PROBLEM DETAILS: Where a line of the records holds the string "middle", copy that line.

[Saved entries]
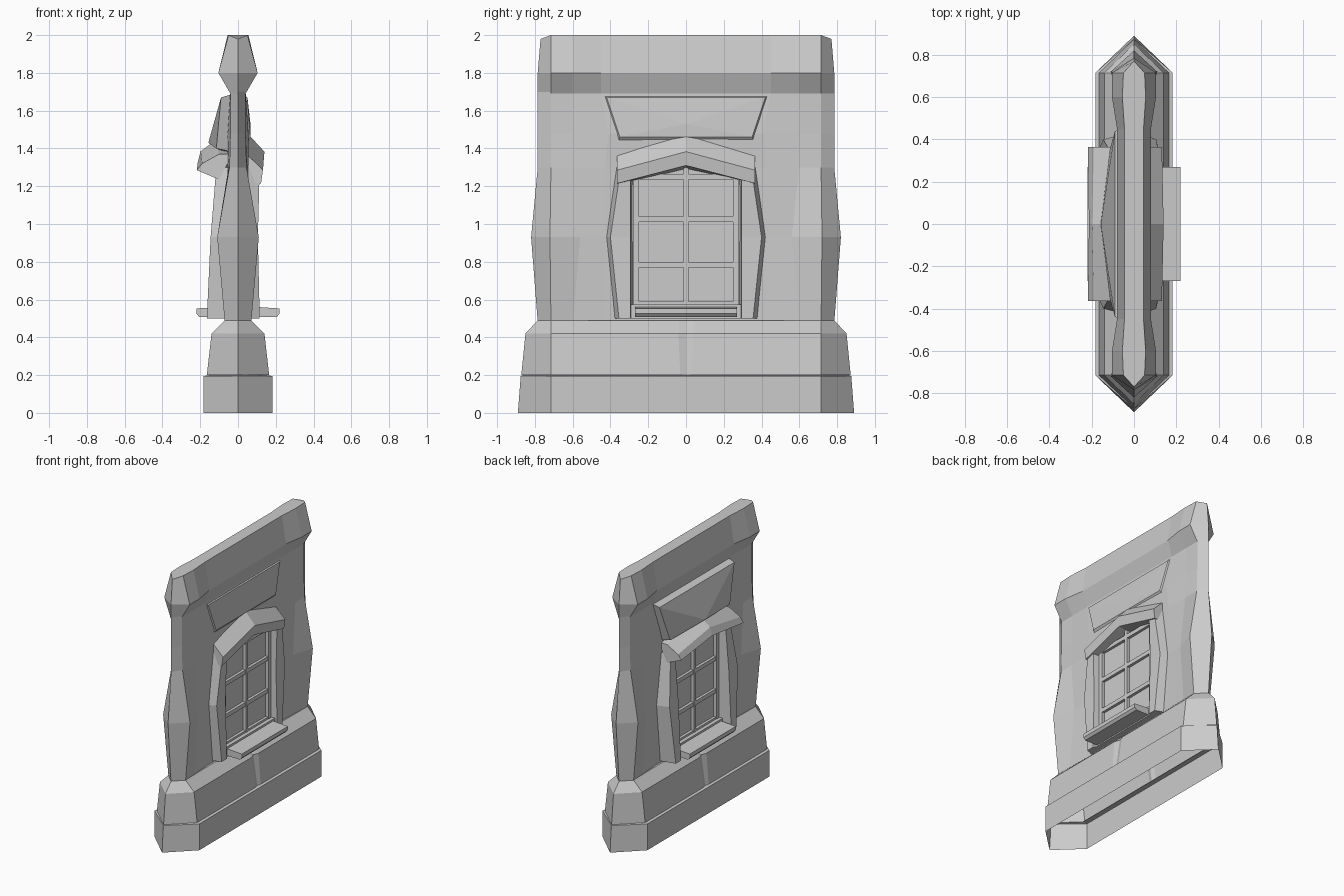
import bpy, bmesh


def finish(name, bm):
    bmesh.ops.recalc_face_normals(bm, faces=bm.faces[:])
    me = bpy.data.meshes.new(name)
    bm.to_mesh(me)
    bm.free()
    ob = bpy.data.objects.new(name, me)
    bpy.context.collection.objects.link(ob)
    return ob


def loft(name, rings, cap_start=True, cap_end=True):
    """Skin equal-length rings of 3D points."""
    bm = bmesh.new()
    rows = [[bm.verts.new(p) for p in r] for r in rings]
    n = len(rows[0])
    for a, b in zip(rows, rows[1:]):
        for i in range(n):
            j = (i + 1) % n
            bm.faces.new((a[i], a[j], b[j], b[i]))
    if cap_start:
        bm.faces.new(rows[0])
    if cap_end:
        bm.faces.new(rows[-1])
    return finish(name, bm)


def plan(z, tip, pts, tip_z=None):
    """Symmetric pointed plan: pts = (y, half width) from the end to the middle (y = 0)."""
    tz = z if tip_z is None else tip_z
    side = pts + [(-y, x) for y, x in reversed(pts[:-1])]
    ring = [(0, tip, tz)] + [(x, y, z) for y, x in side]
    return ring + [(0, -tip, tz)] + [(-x, y, z) for y, x in reversed(side)]


def hull(name, pts):
    bm = bmesh.new()
    vs = [bm.verts.new(p) for p in pts]
    bmesh.ops.convex_hull(bm, input=vs)
    return finish(name, bm)


def box(name, x0, x1, y0, y1, z0, z1):
    return hull(name, [(x, y, z) for x in (x0, x1) for y in (y0, y1) for z in (z0, z1)])


# Plinth: lower course, open underneath
loft("plinth_lower", [
    plan(0, 0.89, [(0.715, 0.183), (0, 0.183)]),
    plan(0.195, 0.875, [(0.715, 0.183), (0, 0.183)]),
    plan(0.2, 0.86, [(0.715, 0.15), (0, 0.15)]),
], cap_start=False, cap_end=False)

# Plinth: upper course with a small crack in the middle
loft("plinth_upper", [
    plan(0.2, 0.872, [(0.715, 0.165), (0.03, 0.165), (0, 0.158)]),
    plan(0.42, 0.85, [(0.715, 0.14), (0.04, 0.14), (0, 0.125)]),
    plan(0.49, 0.785, [(0.715, 0.07), (0.04, 0.065), (0, 0.065)]),
], cap_start=False)

# Wall with swelling end piers
loft("wall", [
    plan(0.48, 0.785, [(0.715, 0.07), (0.6, 0.065), (0.43, 0.055), (0, 0.05)]),
    plan(0.93, 0.82, [(0.72, 0.11), (0.56, 0.06), (0.43, 0.055), (0, 0.05)]),
    plan(1.3, 0.785, [(0.715, 0.045), (0.6, 0.05), (0.43, 0.055), (0, 0.05)]),
    plan(1.48, 0.785, [(0.715, 0.04), (0.6, 0.042), (0.41, 0.055), (0, 0.06)]),
    plan(1.7, 0.785, [(0.715, 0.04), (0.6, 0.04), (0.45, 0.04), (0, 0.04)]),
])

# Coping along the top, thicker at its ends
loft("coping", [
    plan(1.69, 0.785, [(0.715, 0.04), (0.6, 0.04), (0.45, 0.04), (0, 0.04)]),
    plan(1.8, 0.785, [(0.715, 0.104), (0.6, 0.104), (0.45, 0.08), (0, 0.08)]),
    plan(2.0, 0.77, [(0.715, 0.05), (0.6, 0.055), (0.45, 0.045), (0, 0.045)], tip_z=1.98),
])

# Window on each face: s = side, jamb depths from bottom to top
for label, s, depth in (("right", 1, (0.115, 0.105, 0.115)), ("left", -1, (0.165, 0.145, 0.115))):
    # Bowed jambs
    for end, m in (("back", 1), ("front", -1)):
        rings = []
        for z, d, outer in zip((0.5, 0.93, 1.3), depth, (0.385, 0.43, 0.375)):
            rings.append([(s * 0.03, m * outer, z), (s * d, m * (outer - 0.03), z),
                          (s * d, m * 0.295, z), (s * 0.03, m * 0.28, z)])
        loft(f"jamb_{label}_{end}", rings)

    # Glazing frame and bars
    for i, (y, w) in enumerate(((-0.265, 0.016), (0, 0.013), (0.265, 0.016))):
        box(f"upright_bar_{label}_{i}", s * 0.03, s * 0.075, y - w, y + w, 0.55, 1.3)
    for i, z in enumerate((0.575, 0.785, 1.025, 1.25)):
        box(f"cross_bar_{label}_{i}", s * 0.03, s * 0.072, -0.27, 0.27, z - 0.015, z + 0.015)

    # Sloping sill
    hull(f"sill_{label}", [(s * x, y, z) for y in (-0.27, 0.27) for x, z in
                           ((0.03, 0.51), (0.03, 0.565), (0.22, 0.553), (0.22, 0.525), (0.205, 0.508))])
    box(f"sill_step_{label}", s * 0.03, s * 0.1, -0.29, 0.29, 0.5, 0.575)

# Peaked lintels: cross-sections at the middle and at the ends
lintels = {
    "right": ([(0.03, 1.49), (0.05, 1.48), (0.14, 1.383), (0.13, 1.31), (0.03, 1.29)],
              [(0.03, 1.38), (0.05, 1.365), (0.132, 1.285), (0.122, 1.215), (0.03, 1.21)]),
    "left": ([(-0.03, 1.45), (-0.11, 1.45), (-0.198, 1.385), (-0.213, 1.325), (-0.03, 1.3)],
             [(-0.03, 1.37), (-0.1, 1.37), (-0.19, 1.32), (-0.218, 1.285), (-0.1, 1.235)]),
}
for label, (mid, end) in lintels.items():
    loft(f"lintel_{label}", [[(x, y, z) for x, z in sec]
                             for y, sec in ((-0.365, end), (0, mid), (0.365, end))])

# Leaning slab above the left lintel
hull("hood_slab_left", [(x, y * m, z) for m in (1, -1) for x, y, z in (
    (-0.02, 0.45, 1.69), (-0.09, 0.44, 1.67), (-0.115, 0.35, 1.4), (-0.02, 0.36, 1.38))]
    + [(-0.157, 0, 1.43), (-0.02, 0, 1.36)])

# Shallow relief above the right lintel
hull("relief_right", [(0.02, y, z) for y, z in ((-0.45, 1.69), (0.45, 1.69), (0.37, 1.4), (-0.37, 1.4))]
     + [(0.05, y, z) for y, z in ((-0.42, 1.67), (0.42, 1.67))]
     + [(0.066, y, z) for y, z in ((-0.35, 1.46), (0.35, 1.46), (0, 1.53))])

WRITTEN ANSWER:
    """Symmetric pointed plan: pts = (y, half width) from the end to the middle (y = 0)."""
# Plinth: upper course with a small crack in the middle
# Peaked lintels: cross-sections at the middle and at the ends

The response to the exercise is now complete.